5 Travel Tips For New Adoptive Parents

New Adoptive Parents

Congratulations new adoptive parents! You now have “one more” added to your growing family, and although you can expect some difficult transition times in the near future, you have never felt so full. Whether you are on your pick-up trip and headed home, or have already had your little one in your family for some time, you may have some travel time looming off in the distance.

Traveling as a new adoptive parent can look differently from traveling with a newborn, or traveling with a bunch of teenagers. New adoptive parents may be dealing with children who have attachment issues, fear of travel/cars/the unknown/new places, communication barriers, sensory disorders, trauma, etc. Despite the special circumstances adoptive parents face, traveling doesn’t have to be something to fear.

Here are five tried-and-true travel tips for new adoptive parents that will help ease your trip, and, hopefully, make it an enjoyable one.

  1. Love the layovers.

If you’re flying as new adoptive parents and have your new little one in tow, use your layovers as time to regroup. Rushing can make things more difficult for a child who has never flown, or has a fear of new places, so taking the time to walk slowly through a new airport may make the difference between a good or chaotic connecting flight. Enjoy the new place, get some food, and give your child a chance to decompress, either with you or alone. Removing stress about timing will only help put your child more at ease.

  1. Food is everything.

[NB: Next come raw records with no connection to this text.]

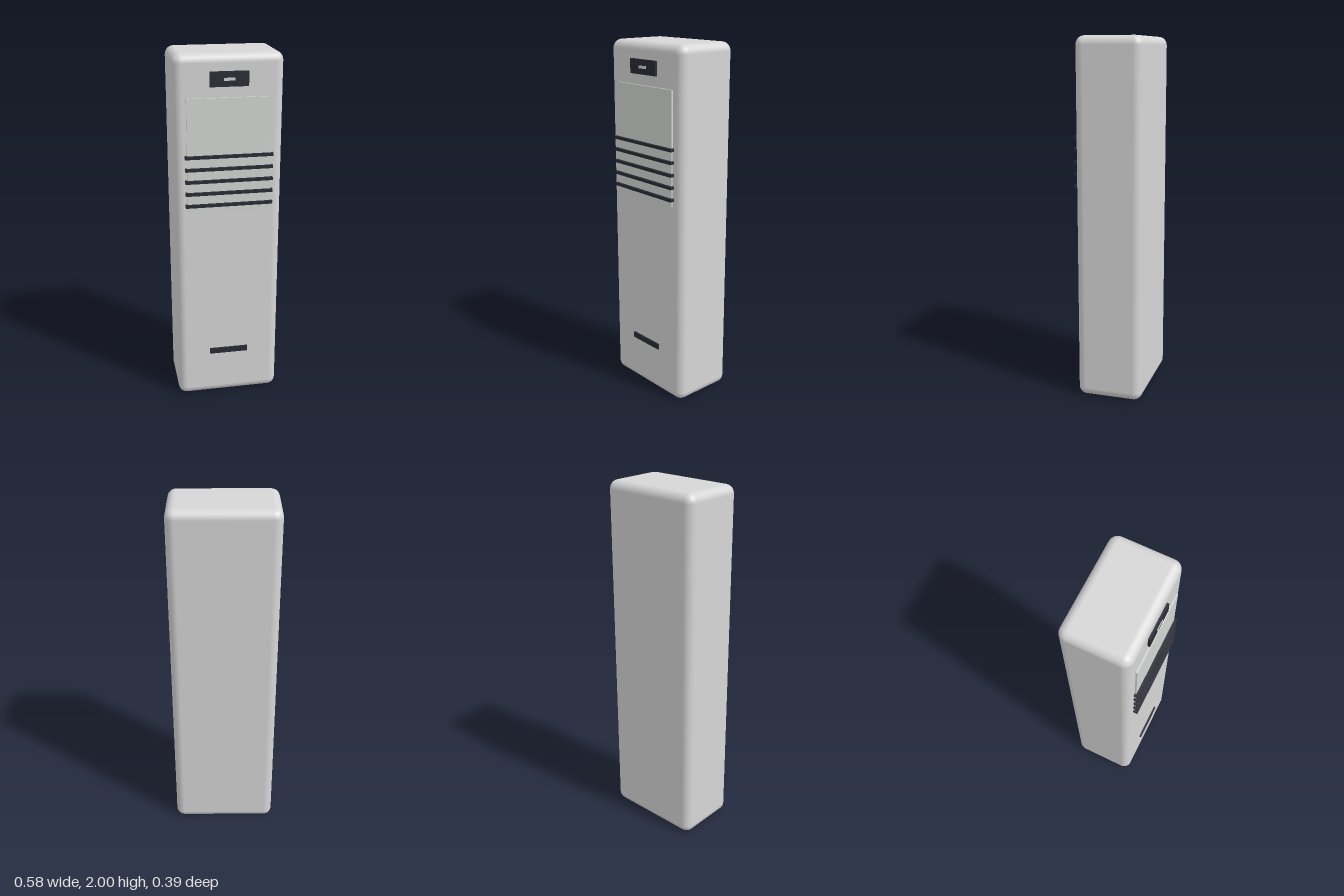
import * as THREE from 'three';
import { RoundedBoxGeometry } from 'three/addons/geometries/RoundedBoxGeometry.js';

export function createModel() {
  const group = new THREE.Group();
  const material = (name, color) => {
    const m = new THREE.MeshStandardMaterial({ color });
    m.name = name;
    return m;
  };
  const shell = material('light grey shell', 0xd6d6d6);
  const panelGrey = material('pale green grey', 0xd2d6d1);
  const dark = material('dark slate', 0x2a2a35);
  const pale = material('pale label', 0xd0d0d4);

  const FRONT = 0.172; // front face of the casing

  // Box centred on x, spanning depths z0 to z1
  const block = (name, mat, width, y0, y1, z0, z1) => {
    const mesh = new THREE.Mesh(new THREE.BoxGeometry(width, y1 - y0, z1 - z0), mat);
    mesh.position.set(0, (y0 + y1) / 2, (z0 + z1) / 2);
    mesh.name = name;
    group.add(mesh);
  };

  // Rounded casing
  const body = new THREE.Mesh(new RoundedBoxGeometry(0.584, 2, 0.37, 4, 0.048), shell);
  body.position.set(0, 1, -0.013);
  body.name = 'casing';
  group.add(body);

  // Raised front panel
  block('frontPanel', panelGrey, 0.45, 1.155, 1.775, FRONT - 0.01, 0.181);

  // Grille slats across the lower part of the panel
  for (let i = 0; i < 5; i++) {
    const y = 1.197 + i * 0.0673;
    block('slat' + (i + 1), dark, 0.472, y - 0.008, y + 0.008, FRONT, 0.197);
  }

  // Display with its small label
  block('display', dark, 0.204, 1.832, 1.91, FRONT - 0.01, 0.184);
  block('displayLabel', pale, 0.058, 1.863, 1.878, 0.181, 0.187);

  // Lower slot
  block('lowerSlot', dark, 0.22, 0.271, 0.304, FRONT - 0.01, 0.181);

  return group;
}
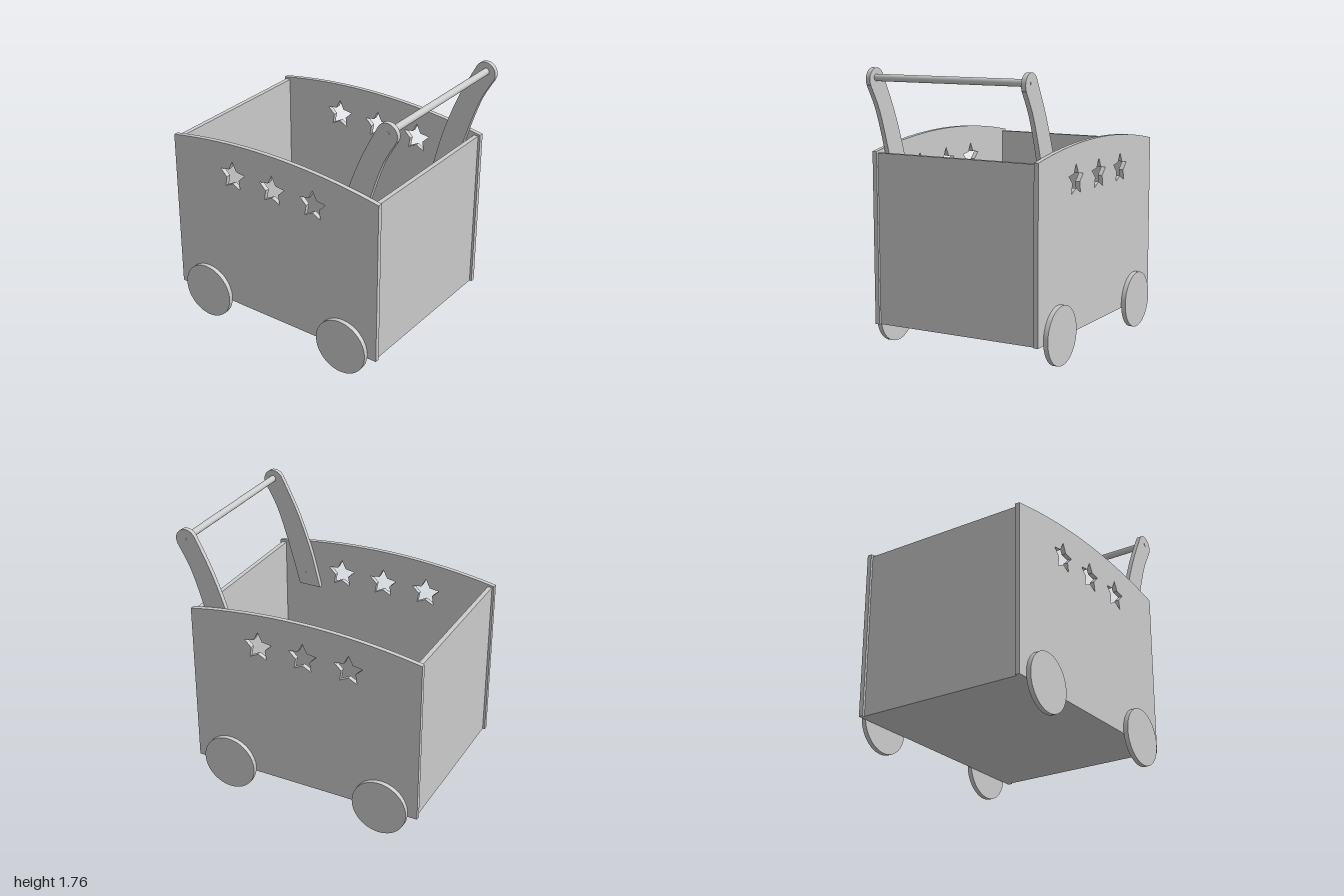
import * as THREE from 'three';
import { toCreasedNormals } from 'three/addons/utils/BufferGeometryUtils.js';

const material = new THREE.MeshStandardMaterial({ color: 0xcccccc });
const T = 0.03;                      // board thickness
const HALF_L = 0.785;                // half length of the side boards
const INNER_W = 0.55;                // half width between the side boards
const BOTTOM = 0.16, END_TOP = 1.24, CORNER = 1.25, CROWN = 1.325;

function add(parent, name, geometry, x = 0, y = 0, z = 0) {
  const mesh = new THREE.Mesh(geometry, material);
  mesh.name = name;
  mesh.position.set(x, y, z);
  parent.add(mesh);
  return mesh;
}

function board(shape) {
  const g = new THREE.ExtrudeGeometry(shape, { depth: T, bevelEnabled: false, curveSegments: 32 });
  return toCreasedNormals(g, 0.5);
}

function starHole(cx, cy, r) {
  const points = [];
  for (let i = 0; i < 10; i++) {
    const a = Math.PI / 2 + i * Math.PI / 5;
    const d = i % 2 ? r * 0.5 : r;
    points.push(new THREE.Vector2(cx + d * Math.cos(a), cy + d * Math.sin(a)));
  }
  return new THREE.Path(points);
}

// Side board: arched top and three star cut-outs
function sideShape() {
  const rise = CROWN - CORNER;
  const radius = (HALF_L ** 2 + rise ** 2) / (2 * rise);
  const half = Math.asin(HALF_L / radius);
  const s = new THREE.Shape();
  s.moveTo(-HALF_L, BOTTOM);
  s.lineTo(HALF_L, BOTTOM);
  s.lineTo(HALF_L, CORNER);
  s.absarc(0, CROWN - radius, radius, Math.PI / 2 - half, Math.PI / 2 + half, false);
  s.closePath();
  for (const x of [-0.31, 0, 0.31]) s.holes.push(starHole(x, 1.095, 0.1));
  return s;
}

// Handle arm: curved strip with a rounded top
function armShape() {
  const v = (x, y) => new THREE.Vector2(x, y);
  const s = new THREE.Shape();
  s.moveTo(0.465, 0.97);
  s.lineTo(0.62, 0.97);
  s.splineThru([v(0.7, 1.25), v(0.785, 1.5), v(0.872, 1.66)]);
  s.absarc(0.81, 1.695, 0.07, -0.5, Math.PI - 0.5, false);
  s.splineThru([v(0.635, 1.5), v(0.537, 1.24), v(0.465, 0.97)]);
  return s;
}

export function createModel() {
  const root = new THREE.Group();
  root.name = 'pushCart';
  const cart = new THREE.Group();
  cart.name = 'cart';
  cart.rotation.y = -THREE.MathUtils.degToRad(25);
  cart.position.set(-0.046, 0, -0.008);
  root.add(cart);

  // Box
  add(cart, 'floor', new THREE.BoxGeometry(2 * (HALF_L - 0.045), T, 2 * INNER_W), 0, BOTTOM + T / 2, 0);
  const endBoard = new THREE.BoxGeometry(T, END_TOP - BOTTOM, 2 * INNER_W);
  for (const s of [-1, 1]) {
    add(cart, s > 0 ? 'handleEndBoard' : 'farEndBoard', endBoard, s * (HALF_L - 0.03), (END_TOP + BOTTOM) / 2, 0);
  }

  const side = board(sideShape());
  const arm = board(armShape());
  const wheel = new THREE.CylinderGeometry(0.185, 0.185, T, 48).rotateX(Math.PI / 2);
  const screw = new THREE.CylinderGeometry(0.011, 0.011, T + 0.004, 16).rotateX(Math.PI / 2);

  for (const s of [-1, 1]) {
    const label = s > 0 ? 'front' : 'back';
    add(cart, label + 'SideBoard', side, 0, 0, s * (INNER_W + T / 2) - T / 2);
    // Wheels against the outer faces
    for (const x of [-0.538, 0.538]) {
      add(cart, label + 'Wheel', wheel, x, 0.185, s * (INNER_W + T * 1.5 + 0.002));
    }
    // Handle arms against the inner faces
    const z = s * (INNER_W - T / 2);
    add(cart, label + 'HandleArm', arm, 0, 0, z - T / 2);
    add(cart, label + 'TopScrew', screw, 0.815, 1.705, z);
    add(cart, label + 'LowerScrew', screw, 0.57, 1.05, z);
  }

  // Grip bar
  const bar = new THREE.CylinderGeometry(0.022, 0.022, 2 * (INNER_W - T), 24).rotateX(Math.PI / 2);
  add(cart, 'gripBar', bar, 0.815, 1.705, 0);

  return root;
}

If your child enjoys food, this can be your ticket to sanity. If you’re flying, take offs and landings can be difficult for littles with sensitive ears. A bottle works wonders if they’re small, and gum or gummies can work if they’re older. Even if you’re not flying, snacks can be a great way to ease discomfort or pass some serious time. Take a fishing tackle box, the kind with all the small compartments, and fill each separate area with a different lovable snack. They’ll be so excited about all the options, it’ll keep them busy for quite a while, and you’ll even get some fine motor practice in. For those new adoptive parents with children who have food issues, this can make things tricky. The squeezable pouches have saved many who have children who can’t chew. Even sippy cups full of different kinds of juice can be enough of a variation to help the stress of travel.

  1. Therapy can travel, too.

A weighted blanket, or even something as simple as a sock filled with beans, can really help calm a sensory-sensitive child when in the midst of travel. Traveling can be scary, especially if your child hasn’t done it before, so something that gives your child some calming sensory input can really help chill nerves. Plus, if your child will be needing (or is already involved in) occupational therapy, I’m sure your therapist will be quite proud.

  1. If you’ve got them, wear them.

If your child is young enough, or small enough, wear them! Babywearing is such a wonderful way to encourage bonding and attachment, and it creates a sense of trust and calm during moments where your child may be on alert. There are so many different style of carriers out there, from wraps to ring slings to soft structured carriers; so do your research and learn your preferences. Even if your child is bigger, they have carriers designed to hold kindergarteners and beyond. Babywearing could be a lifesaver for you in a new country, in an airport, on a plane, or in a new vacation spot.

  1. Don’t stress over the mess.

Even if things are going horribly and your child is having out-of-this-world level meltdowns, don’t stress. Traveling can be tough on a newly adopted child. Everything they’ve ever known was most likely just recently removed, and the fear of that happening again could cause so many emotions, maybe all at once. Help show your child love, comfort, joy, and peace by utilizing your adoptive education and training techniques. Let your child regroup however is needed.

Even if traveling to the beach for the first time ended with seven out of eight days in the hotel, that’s okay. Next time will be better. Each travel experience will be a little better; because as your child learns to trust, they’ll learn that even new places can be fun. Don’t let them see you stress–your calm can be their calm.

Traveling doesn’t have to be scary. For new adoptive parents, traveling may look differently than it does for your friends. But, with the right tools and tricks in your back pocket, even the toughest days can be wins.